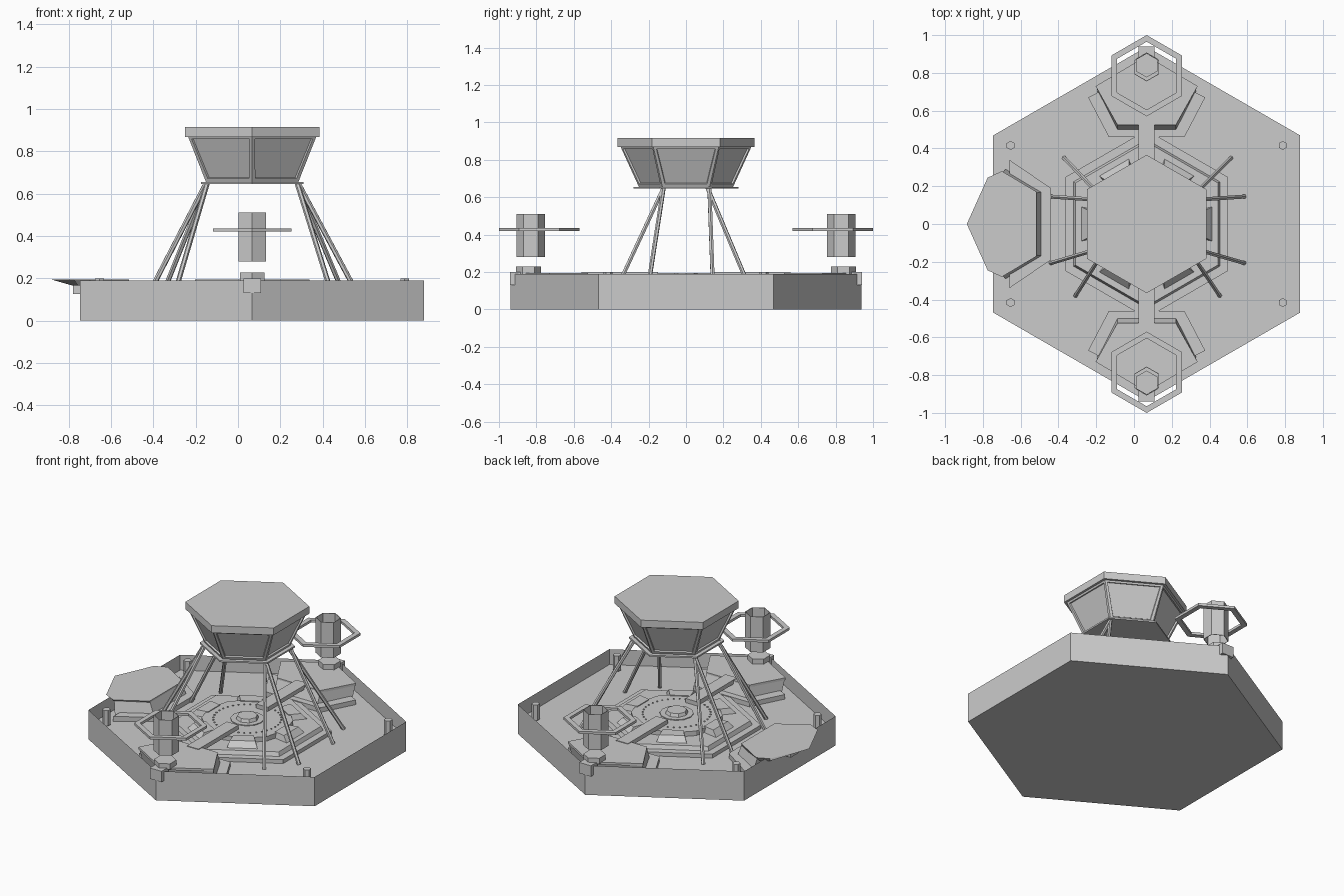
import bpy, bmesh
from math import sin, cos, pi, radians, sqrt
from mathutils import Vector, Matrix

if "Cube" in bpy.data.objects:
    bpy.data.objects.remove(bpy.data.objects["Cube"])

CX = 0.067      # centre of the hexagon
FLOOR = 0.09    # sunken floor height
DECK = 0.195    # pad height


def finish(name, bm, recalc=True):
    if recalc:
        bmesh.ops.recalc_face_normals(bm, faces=bm.faces)
    me = bpy.data.meshes.new(name)
    bm.to_mesh(me)
    bm.free()
    ob = bpy.data.objects.new(name, me)
    bpy.context.collection.objects.link(ob)
    return ob


def ngon(r, n=6, cx=CX, cy=0.0, turn=pi / 2):
    return [(cx + r * cos(turn + 2 * pi * i / n), cy + r * sin(turn + 2 * pi * i / n)) for i in range(n)]


def loft(bm, low, z0, high, z1, caps=True):
    a = [bm.verts.new((x, y, z0)) for x, y in low]
    b = [bm.verts.new((x, y, z1)) for x, y in high]
    n = len(a)
    sides = [bm.faces.new((a[i], a[(i + 1) % n], b[(i + 1) % n], b[i])) for i in range(n)]
    top = None
    if caps:
        bm.faces.new(a[::-1])
        top = bm.faces.new(b)
    return sides, top


def solid(name, low, z0, high, z1):
    bm = bmesh.new()
    loft(bm, low, z0, high, z1)
    return finish(name, bm)


def prism(name, pts, z0, z1):
    return solid(name, pts, z0, pts, z1)


def rect(x0, x1, y0, y1):
    return [(x0, y0), (x1, y0), (x1, y1), (x0, y1)]


def flip(pts, s):
    return [(x, y * s) for x, y in pts]


# Basin: solid hexagon with a sunken floor inside a thick rim
bm = bmesh.new()
sides, top = loft(bm, ngon(0.938), 0, ngon(0.938), 0.19)
bmesh.ops.inset_individual(bm, faces=[top], thickness=0.09)
f = bmesh.ops.extrude_discrete_faces(bm, faces=[top])["faces"][0]
bmesh.ops.translate(bm, verts=f.verts[:], vec=(0, 0, FLOOR - 0.19))
finish("basin", bm)

# Corner bolts on the rim
for i in (1, 2, 4, 5):
    x, y = ngon(0.832)[i]
    prism("rim_bolt", ngon(0.024, 6, x, y), 0.1, 0.2)

# Stepped centre platform
prism("platform_lower", ngon(0.497), FLOOR, 0.115)
solid("platform_middle", ngon(0.447), 0.115, ngon(0.435), 0.14)
prism("platform_disc", ngon(0.27, 12), 0.14, 0.17)
prism("centre_collar", ngon(0.1, 12), 0.17, 0.175)
solid("centre_button", ngon(0.07, 8), 0.17, ngon(0.06, 8), 0.195)

# Sloped blocks around the platform and a ring of studs
bm = bmesh.new()
for i in range(6):
    a = i * pi / 3

    def turn(pts):
        return [(CX + u * cos(a) - v * sin(a), u * sin(a) + v * cos(a)) for u, v in pts]
    loft(bm, turn([(0.24, -0.07), (0.345, -0.09), (0.345, 0.09), (0.24, 0.07)]), 0.14,
         turn([(0.24, -0.06), (0.315, -0.075), (0.315, 0.075), (0.24, 0.06)]), 0.175)
finish("platform_blocks", bm)
bm = bmesh.new()
for x, y in ngon(0.2, 36):
    p = ngon(0.005, 6, x, y)
    loft(bm, p, 0.17, p, 0.175)
finish("platform_studs", bm)

# Landing pad hanging over the left wall
pad = [(-0.885, 0), (-0.775, -0.245), (-0.7, -0.28), (-0.515, -0.17), (-0.515, 0.17), (-0.7, 0.28), (-0.775, 0.245)]
under = [(-0.78, 0), (-0.755, -0.22), (-0.7, -0.25), (-0.515, -0.16), (-0.515, 0.16), (-0.7, 0.25), (-0.755, 0.22)]
solid("left_pad", under, 0.165, pad, DECK)
solid("left_pad_base", [(-0.68, -0.29), (-0.48, -0.17), (-0.48, 0.17), (-0.68, 0.29)], FLOOR,
      [(-0.7, -0.27), (-0.515, -0.165), (-0.515, 0.165), (-0.7, 0.27)], 0.185)
prism("left_pad_step", [(-0.66, -0.34), (-0.44, -0.19), (-0.44, 0.19), (-0.66, 0.34)], FLOOR, 0.12)
prism("left_bracket", rect(-0.78, -0.74, -0.04, 0.04), 0.125, 0.19)

# Front and back pads with bridge, floating lantern and ring
for s, side in ((-1, "front"), (1, "back")):
    prism(side + "_pad", flip([(CX - 0.27, 0.73), (CX - 0.155, 0.525), (CX + 0.155, 0.525),
                               (CX + 0.27, 0.73), (CX, 0.89)], s), 0.18, DECK)
    solid(side + "_pad_base", flip([(CX - 0.26, 0.7), (CX - 0.155, 0.49), (CX + 0.155, 0.49),
                                    (CX + 0.26, 0.7), (CX, 0.85)], s), FLOOR,
          flip([(CX - 0.265, 0.73), (CX - 0.155, 0.525), (CX + 0.155, 0.525),
                (CX + 0.265, 0.73), (CX, 0.87)], s), 0.185)
    prism(side + "_pad_step", flip([(CX - 0.31, 0.67), (CX - 0.2, 0.46), (CX + 0.2, 0.46),
                                    (CX + 0.31, 0.67), (CX, 0.83)], s), FLOOR, 0.12)
    prism(side + "_bridge", flip(rect(CX - 0.042, CX + 0.042, 0.15, 0.56), s), 0.172, 0.199)
    prism(side + "_lantern_socket", ngon(0.066, 6, CX, 0.842 * s), 0.19, 0.228)
    prism(side + "_bracket", flip(rect(CX - 0.042, CX + 0.042, 0.87, 0.94), s), 0.13, 0.2)

    bm = bmesh.new()
    tube = ngon(0.075, 6, CX, 0.83 * s)
    loft(bm, tube, 0.28, tube, 0.51, caps=False)
    shell = finish(side + "_lantern", bm)
    mod = shell.modifiers.new("thickness", "SOLIDIFY")
    mod.thickness = 0.004
    mod.offset = -1

    bm = bmesh.new()
    rings = [[bm.verts.new((x, y, z)) for x, y in ngon(r, 6, CX, 0.785 * s)]
             for r, z in ((0.215, 0.42), (0.215, 0.436), (0.18, 0.436), (0.18, 0.42))]
    for k in range(4):
        p, q = rings[k], rings[(k + 1) % 4]
        for i in range(6):
            j = (i + 1) % 6
            bm.faces.new((p[i], p[j], q[j], q[i]))
    finish(side + "_lantern_ring", bm)

# Slanted tower legs: four per side, mirrored across the centre
legs = [(-0.44, 0.145, -0.15, 0.125), (-0.37, 0.35, -0.145, 0.115),
        (-0.44, -0.207, -0.15, -0.12), (-0.31, -0.38, -0.145, -0.12)]
for x0, y0, x1, y1 in legs:
    for m in (0, 1):
        xa, xb = (x0, x1) if not m else (2 * CX - x0 + 0.01, 2 * CX - x1)
        p, q = Vector((xa, y0, FLOOR)), Vector((xb, y1, 0.65))
        d = q - p
        bm = bmesh.new()
        mat = Matrix.Translation((p + q) / 2) @ d.to_track_quat("Z", "Y").to_matrix().to_4x4()
        bmesh.ops.create_cone(bm, cap_ends=True, segments=6, radius1=0.012, radius2=0.012,
                              depth=d.length, matrix=mat)
        finish("right_leg" if m else "left_leg", bm)

# Cabin: floor ring, flared body with recessed windows, flat roof
prism("cabin_floor_ring", ngon(0.28), 0.645, 0.655)
bm = bmesh.new()
sides, top = loft(bm, ngon(0.252), 0.655, ngon(0.35), 0.87)
bmesh.ops.recalc_face_normals(bm, faces=bm.faces)
bmesh.ops.inset_individual(bm, faces=sides, thickness=0.022)
bmesh.ops.inset_individual(bm, faces=sides, thickness=0.003, depth=-0.01)
finish("cabin", bm, recalc=False)
prism("cabin_roof", ngon(0.366), 0.868, 0.915)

= WORK TASK =
Output the full listing verbatim, but drop the images.

= OUTPUT BELOW =
import bpy, bmesh
from math import sin, cos, pi, radians, sqrt
from mathutils import Vector, Matrix

if "Cube" in bpy.data.objects:
    bpy.data.objects.remove(bpy.data.objects["Cube"])

CX = 0.067      # centre of the hexagon
FLOOR = 0.09    # sunken floor height
DECK = 0.195    # pad height


def finish(name, bm, recalc=True):
    if recalc:
        bmesh.ops.recalc_face_normals(bm, faces=bm.faces)
    me = bpy.data.meshes.new(name)
    bm.to_mesh(me)
    bm.free()
    ob = bpy.data.objects.new(name, me)
    bpy.context.collection.objects.link(ob)
    return ob


def ngon(r, n=6, cx=CX, cy=0.0, turn=pi / 2):
    return [(cx + r * cos(turn + 2 * pi * i / n), cy + r * sin(turn + 2 * pi * i / n)) for i in range(n)]


def loft(bm, low, z0, high, z1, caps=True):
    a = [bm.verts.new((x, y, z0)) for x, y in low]
    b = [bm.verts.new((x, y, z1)) for x, y in high]
    n = len(a)
    sides = [bm.faces.new((a[i], a[(i + 1) % n], b[(i + 1) % n], b[i])) for i in range(n)]
    top = None
    if caps:
        bm.faces.new(a[::-1])
        top = bm.faces.new(b)
    return sides, top


def solid(name, low, z0, high, z1):
    bm = bmesh.new()
    loft(bm, low, z0, high, z1)
    return finish(name, bm)


def prism(name, pts, z0, z1):
    return solid(name, pts, z0, pts, z1)


def rect(x0, x1, y0, y1):
    return [(x0, y0), (x1, y0), (x1, y1), (x0, y1)]


def flip(pts, s):
    return [(x, y * s) for x, y in pts]


# Basin: solid hexagon with a sunken floor inside a thick rim
bm = bmesh.new()
sides, top = loft(bm, ngon(0.938), 0, ngon(0.938), 0.19)
bmesh.ops.inset_individual(bm, faces=[top], thickness=0.09)
f = bmesh.ops.extrude_discrete_faces(bm, faces=[top])["faces"][0]
bmesh.ops.translate(bm, verts=f.verts[:], vec=(0, 0, FLOOR - 0.19))
finish("basin", bm)

# Corner bolts on the rim
for i in (1, 2, 4, 5):
    x, y = ngon(0.832)[i]
    prism("rim_bolt", ngon(0.024, 6, x, y), 0.1, 0.2)

# Stepped centre platform
prism("platform_lower", ngon(0.497), FLOOR, 0.115)
solid("platform_middle", ngon(0.447), 0.115, ngon(0.435), 0.14)
prism("platform_disc", ngon(0.27, 12), 0.14, 0.17)
prism("centre_collar", ngon(0.1, 12), 0.17, 0.175)
solid("centre_button", ngon(0.07, 8), 0.17, ngon(0.06, 8), 0.195)

# Sloped blocks around the platform and a ring of studs
bm = bmesh.new()
for i in range(6):
    a = i * pi / 3

    def turn(pts):
        return [(CX + u * cos(a) - v * sin(a), u * sin(a) + v * cos(a)) for u, v in pts]
    loft(bm, turn([(0.24, -0.07), (0.345, -0.09), (0.345, 0.09), (0.24, 0.07)]), 0.14,
         turn([(0.24, -0.06), (0.315, -0.075), (0.315, 0.075), (0.24, 0.06)]), 0.175)
finish("platform_blocks", bm)
bm = bmesh.new()
for x, y in ngon(0.2, 36):
    p = ngon(0.005, 6, x, y)
    loft(bm, p, 0.17, p, 0.175)
finish("platform_studs", bm)

# Landing pad hanging over the left wall
pad = [(-0.885, 0), (-0.775, -0.245), (-0.7, -0.28), (-0.515, -0.17), (-0.515, 0.17), (-0.7, 0.28), (-0.775, 0.245)]
under = [(-0.78, 0), (-0.755, -0.22), (-0.7, -0.25), (-0.515, -0.16), (-0.515, 0.16), (-0.7, 0.25), (-0.755, 0.22)]
solid("left_pad", under, 0.165, pad, DECK)
solid("left_pad_base", [(-0.68, -0.29), (-0.48, -0.17), (-0.48, 0.17), (-0.68, 0.29)], FLOOR,
      [(-0.7, -0.27), (-0.515, -0.165), (-0.515, 0.165), (-0.7, 0.27)], 0.185)
prism("left_pad_step", [(-0.66, -0.34), (-0.44, -0.19), (-0.44, 0.19), (-0.66, 0.34)], FLOOR, 0.12)
prism("left_bracket", rect(-0.78, -0.74, -0.04, 0.04), 0.125, 0.19)

# Front and back pads with bridge, floating lantern and ring
for s, side in ((-1, "front"), (1, "back")):
    prism(side + "_pad", flip([(CX - 0.27, 0.73), (CX - 0.155, 0.525), (CX + 0.155, 0.525),
                               (CX + 0.27, 0.73), (CX, 0.89)], s), 0.18, DECK)
    solid(side + "_pad_base", flip([(CX - 0.26, 0.7), (CX - 0.155, 0.49), (CX + 0.155, 0.49),
                                    (CX + 0.26, 0.7), (CX, 0.85)], s), FLOOR,
          flip([(CX - 0.265, 0.73), (CX - 0.155, 0.525), (CX + 0.155, 0.525),
                (CX + 0.265, 0.73), (CX, 0.87)], s), 0.185)
    prism(side + "_pad_step", flip([(CX - 0.31, 0.67), (CX - 0.2, 0.46), (CX + 0.2, 0.46),
                                    (CX + 0.31, 0.67), (CX, 0.83)], s), FLOOR, 0.12)
    prism(side + "_bridge", flip(rect(CX - 0.042, CX + 0.042, 0.15, 0.56), s), 0.172, 0.199)
    prism(side + "_lantern_socket", ngon(0.066, 6, CX, 0.842 * s), 0.19, 0.228)
    prism(side + "_bracket", flip(rect(CX - 0.042, CX + 0.042, 0.87, 0.94), s), 0.13, 0.2)

    bm = bmesh.new()
    tube = ngon(0.075, 6, CX, 0.83 * s)
    loft(bm, tube, 0.28, tube, 0.51, caps=False)
    shell = finish(side + "_lantern", bm)
    mod = shell.modifiers.new("thickness", "SOLIDIFY")
    mod.thickness = 0.004
    mod.offset = -1

    bm = bmesh.new()
    rings = [[bm.verts.new((x, y, z)) for x, y in ngon(r, 6, CX, 0.785 * s)]
             for r, z in ((0.215, 0.42), (0.215, 0.436), (0.18, 0.436), (0.18, 0.42))]
    for k in range(4):
        p, q = rings[k], rings[(k + 1) % 4]
        for i in range(6):
            j = (i + 1) % 6
            bm.faces.new((p[i], p[j], q[j], q[i]))
    finish(side + "_lantern_ring", bm)

# Slanted tower legs: four per side, mirrored across the centre
legs = [(-0.44, 0.145, -0.15, 0.125), (-0.37, 0.35, -0.145, 0.115),
        (-0.44, -0.207, -0.15, -0.12), (-0.31, -0.38, -0.145, -0.12)]
for x0, y0, x1, y1 in legs:
    for m in (0, 1):
        xa, xb = (x0, x1) if not m else (2 * CX - x0 + 0.01, 2 * CX - x1)
        p, q = Vector((xa, y0, FLOOR)), Vector((xb, y1, 0.65))
        d = q - p
        bm = bmesh.new()
        mat = Matrix.Translation((p + q) / 2) @ d.to_track_quat("Z", "Y").to_matrix().to_4x4()
        bmesh.ops.create_cone(bm, cap_ends=True, segments=6, radius1=0.012, radius2=0.012,
                              depth=d.length, matrix=mat)
        finish("right_leg" if m else "left_leg", bm)

# Cabin: floor ring, flared body with recessed windows, flat roof
prism("cabin_floor_ring", ngon(0.28), 0.645, 0.655)
bm = bmesh.new()
sides, top = loft(bm, ngon(0.252), 0.655, ngon(0.35), 0.87)
bmesh.ops.recalc_face_normals(bm, faces=bm.faces)
bmesh.ops.inset_individual(bm, faces=sides, thickness=0.022)
bmesh.ops.inset_individual(bm, faces=sides, thickness=0.003, depth=-0.01)
finish("cabin", bm, recalc=False)
prism("cabin_roof", ngon(0.366), 0.868, 0.915)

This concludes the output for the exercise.